TASK REQUIREMENTS :: Among the lines below, return each one that contains the word "Math".

SOURCE INFORMATION ::
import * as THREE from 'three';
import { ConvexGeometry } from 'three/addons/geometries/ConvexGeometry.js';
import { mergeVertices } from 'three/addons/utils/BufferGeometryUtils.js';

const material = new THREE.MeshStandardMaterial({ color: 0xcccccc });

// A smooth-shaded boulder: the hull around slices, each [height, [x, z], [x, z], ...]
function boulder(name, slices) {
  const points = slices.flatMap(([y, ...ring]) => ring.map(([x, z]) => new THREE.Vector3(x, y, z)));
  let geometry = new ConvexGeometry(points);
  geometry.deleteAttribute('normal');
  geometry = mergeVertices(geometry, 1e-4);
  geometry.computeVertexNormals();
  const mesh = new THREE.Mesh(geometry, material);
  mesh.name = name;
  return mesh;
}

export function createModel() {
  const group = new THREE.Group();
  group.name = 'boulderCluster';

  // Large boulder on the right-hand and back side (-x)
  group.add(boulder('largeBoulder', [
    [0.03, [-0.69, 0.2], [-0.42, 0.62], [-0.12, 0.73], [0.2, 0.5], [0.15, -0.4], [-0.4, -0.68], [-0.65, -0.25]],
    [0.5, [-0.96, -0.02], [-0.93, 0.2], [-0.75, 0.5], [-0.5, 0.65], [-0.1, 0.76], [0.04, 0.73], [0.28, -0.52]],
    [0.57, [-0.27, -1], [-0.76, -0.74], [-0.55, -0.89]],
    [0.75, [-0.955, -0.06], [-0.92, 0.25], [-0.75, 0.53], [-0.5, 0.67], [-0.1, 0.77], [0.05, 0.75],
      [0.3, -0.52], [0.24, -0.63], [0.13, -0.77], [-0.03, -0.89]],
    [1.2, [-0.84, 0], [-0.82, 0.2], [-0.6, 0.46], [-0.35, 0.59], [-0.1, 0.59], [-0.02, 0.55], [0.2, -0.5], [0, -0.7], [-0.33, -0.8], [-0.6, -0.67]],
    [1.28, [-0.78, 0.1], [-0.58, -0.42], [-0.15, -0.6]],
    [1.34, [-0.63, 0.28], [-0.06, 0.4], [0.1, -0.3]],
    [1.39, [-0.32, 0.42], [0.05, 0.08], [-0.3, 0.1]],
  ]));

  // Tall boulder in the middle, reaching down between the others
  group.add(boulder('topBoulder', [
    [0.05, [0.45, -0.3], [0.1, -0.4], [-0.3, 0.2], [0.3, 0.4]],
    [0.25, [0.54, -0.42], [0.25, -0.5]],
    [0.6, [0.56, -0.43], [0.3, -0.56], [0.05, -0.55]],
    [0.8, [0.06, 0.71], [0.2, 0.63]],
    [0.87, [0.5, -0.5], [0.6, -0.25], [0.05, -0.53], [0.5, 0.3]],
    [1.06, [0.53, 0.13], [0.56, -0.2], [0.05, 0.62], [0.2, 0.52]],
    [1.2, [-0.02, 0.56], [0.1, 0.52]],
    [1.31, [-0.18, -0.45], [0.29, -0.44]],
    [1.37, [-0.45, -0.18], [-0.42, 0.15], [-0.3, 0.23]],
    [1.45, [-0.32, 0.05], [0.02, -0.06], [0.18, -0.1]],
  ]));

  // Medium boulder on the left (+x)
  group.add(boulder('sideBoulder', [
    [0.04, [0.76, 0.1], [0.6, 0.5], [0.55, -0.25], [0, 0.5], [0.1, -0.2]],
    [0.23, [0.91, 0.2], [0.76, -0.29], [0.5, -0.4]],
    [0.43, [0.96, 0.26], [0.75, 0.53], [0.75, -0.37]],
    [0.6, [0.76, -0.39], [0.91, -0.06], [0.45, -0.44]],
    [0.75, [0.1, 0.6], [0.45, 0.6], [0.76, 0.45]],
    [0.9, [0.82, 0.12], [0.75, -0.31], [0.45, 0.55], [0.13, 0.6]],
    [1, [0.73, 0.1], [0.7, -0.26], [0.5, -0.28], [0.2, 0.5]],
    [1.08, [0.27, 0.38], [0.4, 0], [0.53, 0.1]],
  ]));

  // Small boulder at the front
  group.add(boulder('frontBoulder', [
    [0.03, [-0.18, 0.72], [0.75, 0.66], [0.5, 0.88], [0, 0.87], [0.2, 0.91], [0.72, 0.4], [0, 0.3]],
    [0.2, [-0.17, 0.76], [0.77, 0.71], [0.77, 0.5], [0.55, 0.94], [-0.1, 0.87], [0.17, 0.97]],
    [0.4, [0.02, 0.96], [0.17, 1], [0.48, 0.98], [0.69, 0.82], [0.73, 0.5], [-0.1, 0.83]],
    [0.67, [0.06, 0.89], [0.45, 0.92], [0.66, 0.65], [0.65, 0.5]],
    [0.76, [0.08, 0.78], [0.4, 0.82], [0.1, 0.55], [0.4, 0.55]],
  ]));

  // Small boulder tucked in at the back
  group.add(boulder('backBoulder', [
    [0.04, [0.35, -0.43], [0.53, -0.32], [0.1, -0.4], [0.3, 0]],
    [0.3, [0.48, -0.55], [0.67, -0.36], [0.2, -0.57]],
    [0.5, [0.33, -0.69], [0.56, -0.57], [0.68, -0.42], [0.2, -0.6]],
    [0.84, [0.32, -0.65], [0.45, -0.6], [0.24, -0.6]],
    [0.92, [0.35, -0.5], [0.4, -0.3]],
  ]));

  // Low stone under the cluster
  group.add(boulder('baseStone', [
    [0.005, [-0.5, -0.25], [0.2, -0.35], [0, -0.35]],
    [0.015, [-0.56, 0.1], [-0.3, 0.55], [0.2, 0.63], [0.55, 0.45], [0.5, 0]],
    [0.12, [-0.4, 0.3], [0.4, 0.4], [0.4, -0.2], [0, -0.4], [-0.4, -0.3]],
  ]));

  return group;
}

==

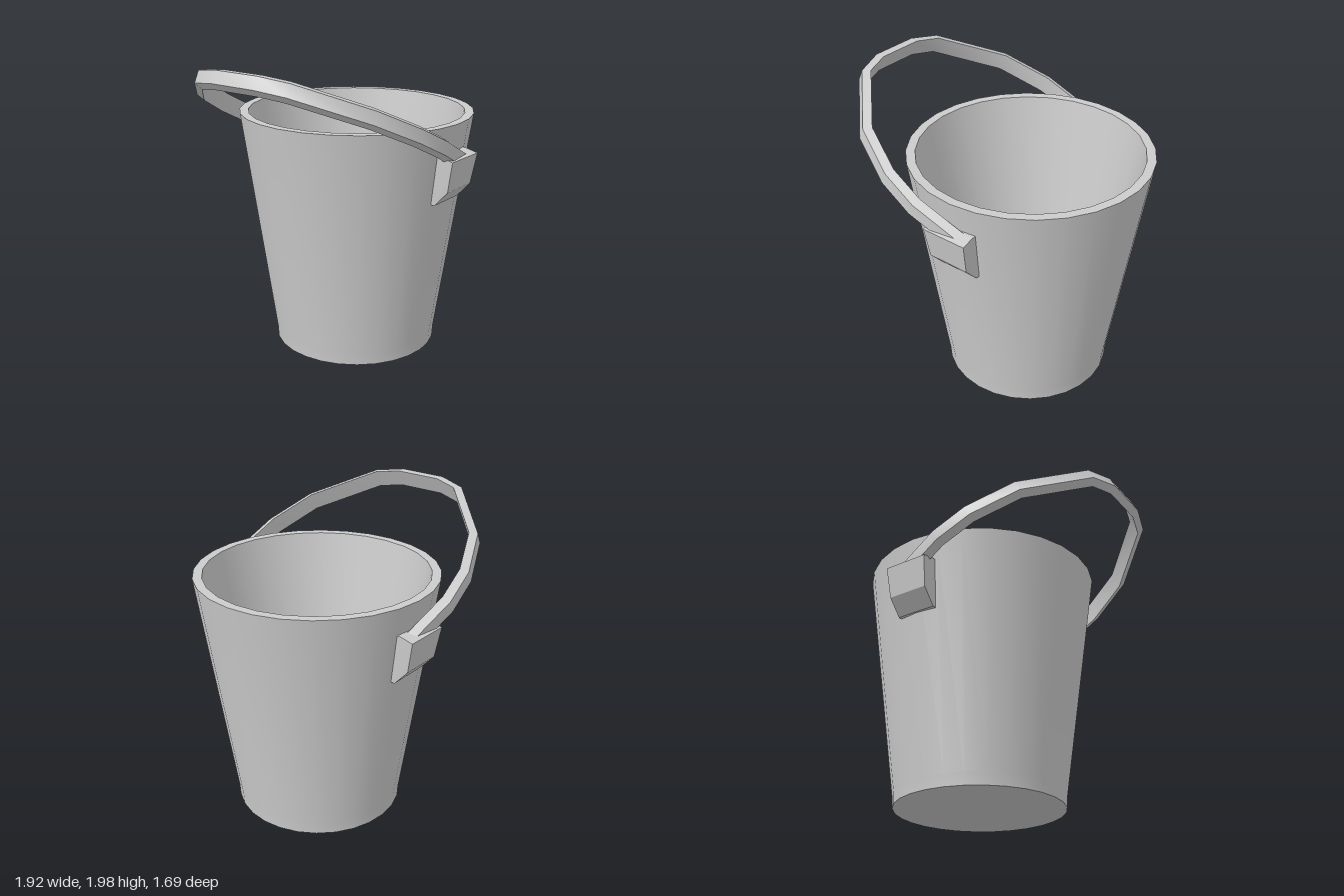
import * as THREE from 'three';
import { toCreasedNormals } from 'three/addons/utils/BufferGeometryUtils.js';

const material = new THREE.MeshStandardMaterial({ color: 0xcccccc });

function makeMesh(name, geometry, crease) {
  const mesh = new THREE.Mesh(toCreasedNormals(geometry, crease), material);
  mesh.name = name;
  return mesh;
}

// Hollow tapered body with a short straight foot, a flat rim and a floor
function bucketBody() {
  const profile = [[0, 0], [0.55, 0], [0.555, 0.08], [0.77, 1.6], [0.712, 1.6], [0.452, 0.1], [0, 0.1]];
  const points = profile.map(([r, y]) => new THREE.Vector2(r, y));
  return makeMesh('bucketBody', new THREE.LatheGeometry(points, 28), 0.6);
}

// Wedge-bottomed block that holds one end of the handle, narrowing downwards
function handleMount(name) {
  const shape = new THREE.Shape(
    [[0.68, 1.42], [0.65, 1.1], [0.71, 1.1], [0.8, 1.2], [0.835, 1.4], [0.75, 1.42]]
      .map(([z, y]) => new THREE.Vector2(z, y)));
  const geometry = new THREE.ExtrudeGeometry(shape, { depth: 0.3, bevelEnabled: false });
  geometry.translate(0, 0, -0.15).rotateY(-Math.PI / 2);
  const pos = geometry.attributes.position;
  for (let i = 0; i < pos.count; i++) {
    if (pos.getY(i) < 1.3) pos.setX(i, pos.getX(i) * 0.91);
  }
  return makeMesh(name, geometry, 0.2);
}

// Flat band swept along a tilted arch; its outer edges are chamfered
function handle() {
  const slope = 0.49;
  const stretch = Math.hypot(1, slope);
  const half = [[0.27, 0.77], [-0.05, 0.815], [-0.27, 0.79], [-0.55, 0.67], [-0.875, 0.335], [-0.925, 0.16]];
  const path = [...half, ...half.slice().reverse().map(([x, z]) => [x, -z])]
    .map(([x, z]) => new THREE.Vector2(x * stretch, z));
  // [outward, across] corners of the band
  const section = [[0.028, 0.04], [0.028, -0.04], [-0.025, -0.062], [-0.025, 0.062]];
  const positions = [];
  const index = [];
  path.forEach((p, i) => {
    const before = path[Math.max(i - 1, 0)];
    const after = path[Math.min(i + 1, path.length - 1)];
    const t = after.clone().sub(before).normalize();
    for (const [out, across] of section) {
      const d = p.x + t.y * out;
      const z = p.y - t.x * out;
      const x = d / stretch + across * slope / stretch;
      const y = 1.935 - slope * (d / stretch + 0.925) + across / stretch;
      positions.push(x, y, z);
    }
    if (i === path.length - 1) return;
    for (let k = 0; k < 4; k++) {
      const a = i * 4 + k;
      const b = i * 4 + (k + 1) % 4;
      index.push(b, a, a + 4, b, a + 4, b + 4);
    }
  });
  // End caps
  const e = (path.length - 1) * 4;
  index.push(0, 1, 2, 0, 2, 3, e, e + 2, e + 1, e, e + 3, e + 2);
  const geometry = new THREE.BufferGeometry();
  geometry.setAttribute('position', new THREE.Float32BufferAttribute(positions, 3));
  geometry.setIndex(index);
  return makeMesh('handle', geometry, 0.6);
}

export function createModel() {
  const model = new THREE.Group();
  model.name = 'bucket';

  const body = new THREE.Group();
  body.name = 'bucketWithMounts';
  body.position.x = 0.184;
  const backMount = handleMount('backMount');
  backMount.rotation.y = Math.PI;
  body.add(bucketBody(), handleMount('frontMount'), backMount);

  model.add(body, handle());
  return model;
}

YOUR RESPONSE ::
  geometry.translate(0, 0, -0.15).rotateY(-Math.PI / 2);
  const stretch = Math.hypot(1, slope);
    const before = path[Math.max(i - 1, 0)];
    const after = path[Math.min(i + 1, path.length - 1)];
  backMount.rotation.y = Math.PI;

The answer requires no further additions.